(Stored data entries)
________________
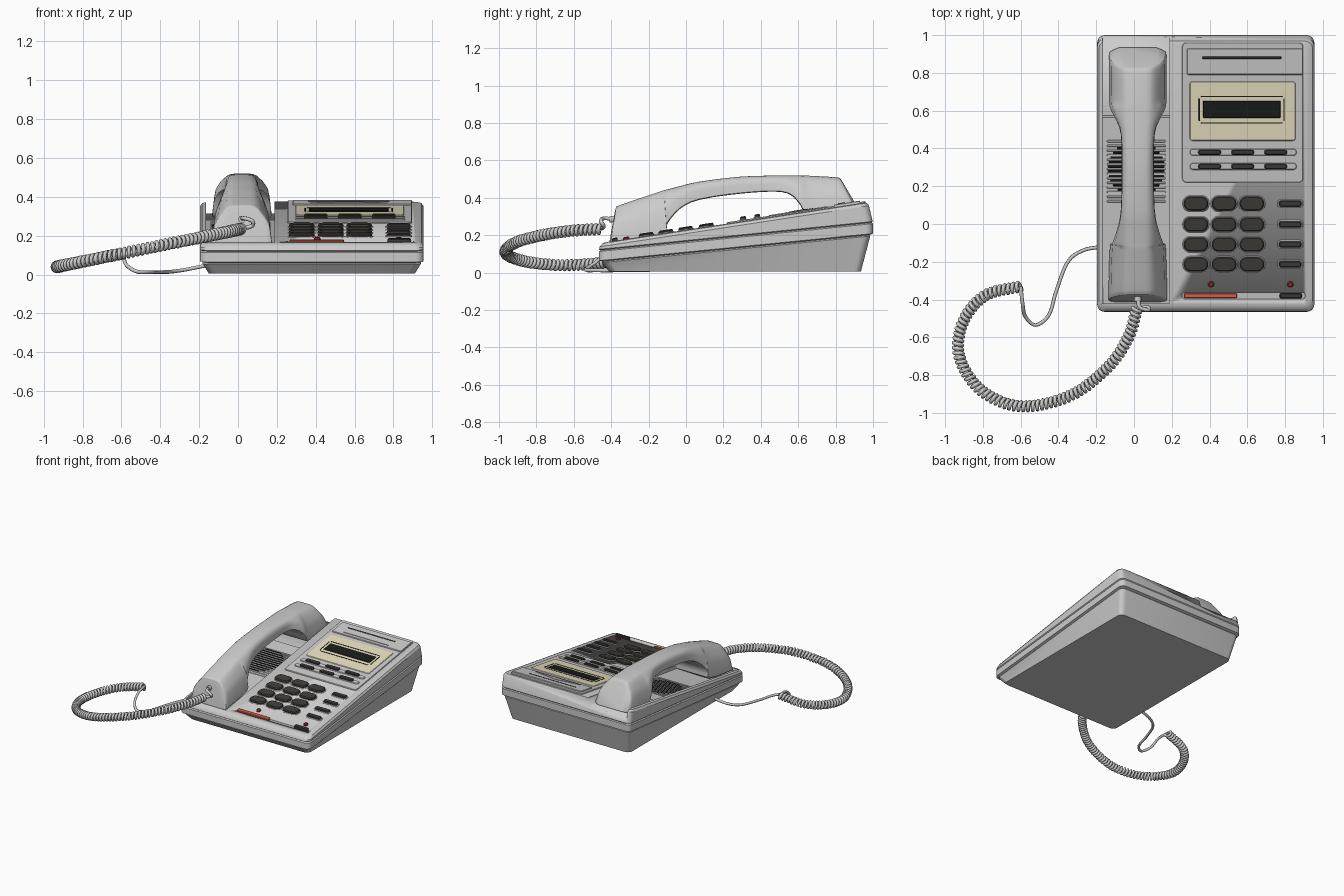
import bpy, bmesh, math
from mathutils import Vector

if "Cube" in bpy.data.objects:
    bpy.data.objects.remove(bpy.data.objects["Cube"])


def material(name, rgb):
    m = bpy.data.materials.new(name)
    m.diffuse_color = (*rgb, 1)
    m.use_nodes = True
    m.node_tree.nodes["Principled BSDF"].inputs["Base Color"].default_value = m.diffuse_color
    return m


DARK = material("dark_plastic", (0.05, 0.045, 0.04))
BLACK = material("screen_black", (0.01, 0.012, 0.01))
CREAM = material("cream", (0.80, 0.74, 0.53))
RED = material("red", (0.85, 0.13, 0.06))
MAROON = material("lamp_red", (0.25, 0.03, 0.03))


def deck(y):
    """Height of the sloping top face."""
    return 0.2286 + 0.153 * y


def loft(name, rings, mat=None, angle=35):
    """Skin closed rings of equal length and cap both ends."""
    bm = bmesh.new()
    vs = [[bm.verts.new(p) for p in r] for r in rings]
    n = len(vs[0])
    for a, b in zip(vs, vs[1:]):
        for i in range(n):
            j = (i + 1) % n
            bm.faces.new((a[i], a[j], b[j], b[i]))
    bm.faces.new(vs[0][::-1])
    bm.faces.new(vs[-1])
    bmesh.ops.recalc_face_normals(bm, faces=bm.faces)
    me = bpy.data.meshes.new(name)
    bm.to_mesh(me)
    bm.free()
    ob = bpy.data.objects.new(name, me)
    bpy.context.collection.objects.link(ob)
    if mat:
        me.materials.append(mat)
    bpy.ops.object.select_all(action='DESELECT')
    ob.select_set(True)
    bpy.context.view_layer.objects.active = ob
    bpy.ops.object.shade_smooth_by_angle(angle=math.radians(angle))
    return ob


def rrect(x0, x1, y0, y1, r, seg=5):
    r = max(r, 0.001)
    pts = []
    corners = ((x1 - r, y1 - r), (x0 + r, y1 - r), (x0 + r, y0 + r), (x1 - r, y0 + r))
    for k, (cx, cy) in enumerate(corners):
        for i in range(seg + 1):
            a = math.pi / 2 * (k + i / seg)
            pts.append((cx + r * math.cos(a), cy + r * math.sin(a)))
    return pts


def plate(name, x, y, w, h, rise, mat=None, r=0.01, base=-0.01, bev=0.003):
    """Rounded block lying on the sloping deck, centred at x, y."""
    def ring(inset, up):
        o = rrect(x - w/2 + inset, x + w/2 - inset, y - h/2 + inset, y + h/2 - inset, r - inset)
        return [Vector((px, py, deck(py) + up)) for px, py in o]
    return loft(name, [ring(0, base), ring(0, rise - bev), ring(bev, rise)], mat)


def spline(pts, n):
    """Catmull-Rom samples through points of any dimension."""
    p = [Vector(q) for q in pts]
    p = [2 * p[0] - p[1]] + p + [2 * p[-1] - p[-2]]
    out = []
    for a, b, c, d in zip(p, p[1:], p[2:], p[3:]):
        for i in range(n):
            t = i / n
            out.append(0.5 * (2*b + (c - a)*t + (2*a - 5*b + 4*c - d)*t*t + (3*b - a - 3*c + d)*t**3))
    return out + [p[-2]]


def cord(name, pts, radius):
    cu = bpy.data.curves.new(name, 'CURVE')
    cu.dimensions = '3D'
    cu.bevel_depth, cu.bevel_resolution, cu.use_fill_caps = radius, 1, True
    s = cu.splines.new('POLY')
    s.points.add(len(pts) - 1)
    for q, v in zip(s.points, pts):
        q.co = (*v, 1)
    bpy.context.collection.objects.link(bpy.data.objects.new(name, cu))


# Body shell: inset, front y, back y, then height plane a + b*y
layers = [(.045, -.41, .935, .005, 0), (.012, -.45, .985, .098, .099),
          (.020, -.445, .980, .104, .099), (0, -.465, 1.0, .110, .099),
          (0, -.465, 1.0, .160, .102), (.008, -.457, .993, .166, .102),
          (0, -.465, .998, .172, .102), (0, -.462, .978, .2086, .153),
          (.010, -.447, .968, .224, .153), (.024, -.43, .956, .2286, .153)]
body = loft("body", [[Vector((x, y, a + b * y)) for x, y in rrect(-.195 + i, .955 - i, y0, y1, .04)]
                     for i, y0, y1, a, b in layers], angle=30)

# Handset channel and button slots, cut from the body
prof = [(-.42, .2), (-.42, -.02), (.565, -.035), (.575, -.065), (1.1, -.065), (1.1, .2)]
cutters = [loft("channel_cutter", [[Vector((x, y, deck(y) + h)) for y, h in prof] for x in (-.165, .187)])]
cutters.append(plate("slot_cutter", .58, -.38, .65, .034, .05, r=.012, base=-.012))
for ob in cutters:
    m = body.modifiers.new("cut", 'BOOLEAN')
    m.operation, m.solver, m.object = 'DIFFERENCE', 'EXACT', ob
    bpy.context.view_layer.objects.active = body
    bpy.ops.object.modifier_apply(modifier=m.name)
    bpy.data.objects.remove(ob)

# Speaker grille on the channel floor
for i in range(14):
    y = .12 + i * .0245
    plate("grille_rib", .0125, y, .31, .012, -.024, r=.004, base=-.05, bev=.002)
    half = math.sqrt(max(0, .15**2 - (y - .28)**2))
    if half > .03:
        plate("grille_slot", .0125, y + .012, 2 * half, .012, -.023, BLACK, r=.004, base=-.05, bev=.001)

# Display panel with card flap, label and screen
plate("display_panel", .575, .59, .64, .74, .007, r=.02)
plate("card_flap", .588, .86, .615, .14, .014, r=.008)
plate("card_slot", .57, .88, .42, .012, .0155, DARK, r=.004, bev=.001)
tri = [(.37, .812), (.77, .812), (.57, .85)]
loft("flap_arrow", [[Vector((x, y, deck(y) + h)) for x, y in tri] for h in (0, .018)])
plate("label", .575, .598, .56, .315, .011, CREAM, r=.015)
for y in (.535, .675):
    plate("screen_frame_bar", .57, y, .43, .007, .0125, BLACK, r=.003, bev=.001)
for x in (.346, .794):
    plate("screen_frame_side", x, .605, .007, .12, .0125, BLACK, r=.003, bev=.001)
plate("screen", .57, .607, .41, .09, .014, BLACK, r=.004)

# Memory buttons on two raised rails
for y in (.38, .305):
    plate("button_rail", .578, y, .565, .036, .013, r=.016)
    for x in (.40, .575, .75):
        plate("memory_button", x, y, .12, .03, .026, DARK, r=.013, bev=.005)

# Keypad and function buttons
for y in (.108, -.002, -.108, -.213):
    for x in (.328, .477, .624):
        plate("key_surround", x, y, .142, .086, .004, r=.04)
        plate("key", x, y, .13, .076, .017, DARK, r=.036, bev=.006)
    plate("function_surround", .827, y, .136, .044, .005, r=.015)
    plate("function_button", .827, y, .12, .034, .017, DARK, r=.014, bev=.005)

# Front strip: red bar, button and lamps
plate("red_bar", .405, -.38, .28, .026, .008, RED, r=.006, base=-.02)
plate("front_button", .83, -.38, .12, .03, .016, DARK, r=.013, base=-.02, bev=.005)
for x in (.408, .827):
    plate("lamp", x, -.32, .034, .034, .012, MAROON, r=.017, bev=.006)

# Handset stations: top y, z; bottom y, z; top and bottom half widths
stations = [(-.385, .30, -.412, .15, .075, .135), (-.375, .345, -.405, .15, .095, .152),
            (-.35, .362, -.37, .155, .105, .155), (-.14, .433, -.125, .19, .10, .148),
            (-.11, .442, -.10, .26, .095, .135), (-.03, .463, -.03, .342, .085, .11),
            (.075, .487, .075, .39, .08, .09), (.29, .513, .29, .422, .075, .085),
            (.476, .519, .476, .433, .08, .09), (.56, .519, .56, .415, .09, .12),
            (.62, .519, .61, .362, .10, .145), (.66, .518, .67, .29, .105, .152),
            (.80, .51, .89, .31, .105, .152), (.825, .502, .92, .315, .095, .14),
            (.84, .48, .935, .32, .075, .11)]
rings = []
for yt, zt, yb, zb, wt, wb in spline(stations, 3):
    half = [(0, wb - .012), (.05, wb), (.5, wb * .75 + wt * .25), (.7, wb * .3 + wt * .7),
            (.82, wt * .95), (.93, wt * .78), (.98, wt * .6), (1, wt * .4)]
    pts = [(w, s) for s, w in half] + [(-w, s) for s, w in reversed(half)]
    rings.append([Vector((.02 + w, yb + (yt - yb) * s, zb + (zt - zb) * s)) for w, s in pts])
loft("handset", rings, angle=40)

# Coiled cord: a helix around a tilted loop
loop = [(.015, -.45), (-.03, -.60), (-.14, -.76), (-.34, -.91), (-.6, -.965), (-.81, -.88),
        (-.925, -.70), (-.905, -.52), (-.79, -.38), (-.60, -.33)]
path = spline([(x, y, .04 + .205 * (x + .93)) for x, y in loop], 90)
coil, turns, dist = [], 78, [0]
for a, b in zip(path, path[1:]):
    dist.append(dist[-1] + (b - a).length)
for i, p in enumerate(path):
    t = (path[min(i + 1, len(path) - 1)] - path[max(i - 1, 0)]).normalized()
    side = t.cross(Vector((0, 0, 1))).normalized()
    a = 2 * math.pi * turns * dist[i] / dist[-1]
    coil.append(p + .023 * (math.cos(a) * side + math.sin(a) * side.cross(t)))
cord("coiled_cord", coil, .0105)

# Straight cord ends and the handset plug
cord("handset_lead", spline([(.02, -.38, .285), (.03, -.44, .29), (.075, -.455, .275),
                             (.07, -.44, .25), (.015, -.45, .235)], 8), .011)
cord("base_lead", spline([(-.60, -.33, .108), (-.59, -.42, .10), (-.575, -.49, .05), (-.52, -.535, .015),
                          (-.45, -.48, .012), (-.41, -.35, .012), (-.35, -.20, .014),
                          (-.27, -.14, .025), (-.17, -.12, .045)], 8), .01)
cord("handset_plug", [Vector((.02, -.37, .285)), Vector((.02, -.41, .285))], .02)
________________
With no other words, state how many lines above hold the word "return".

**Worked solution:**
7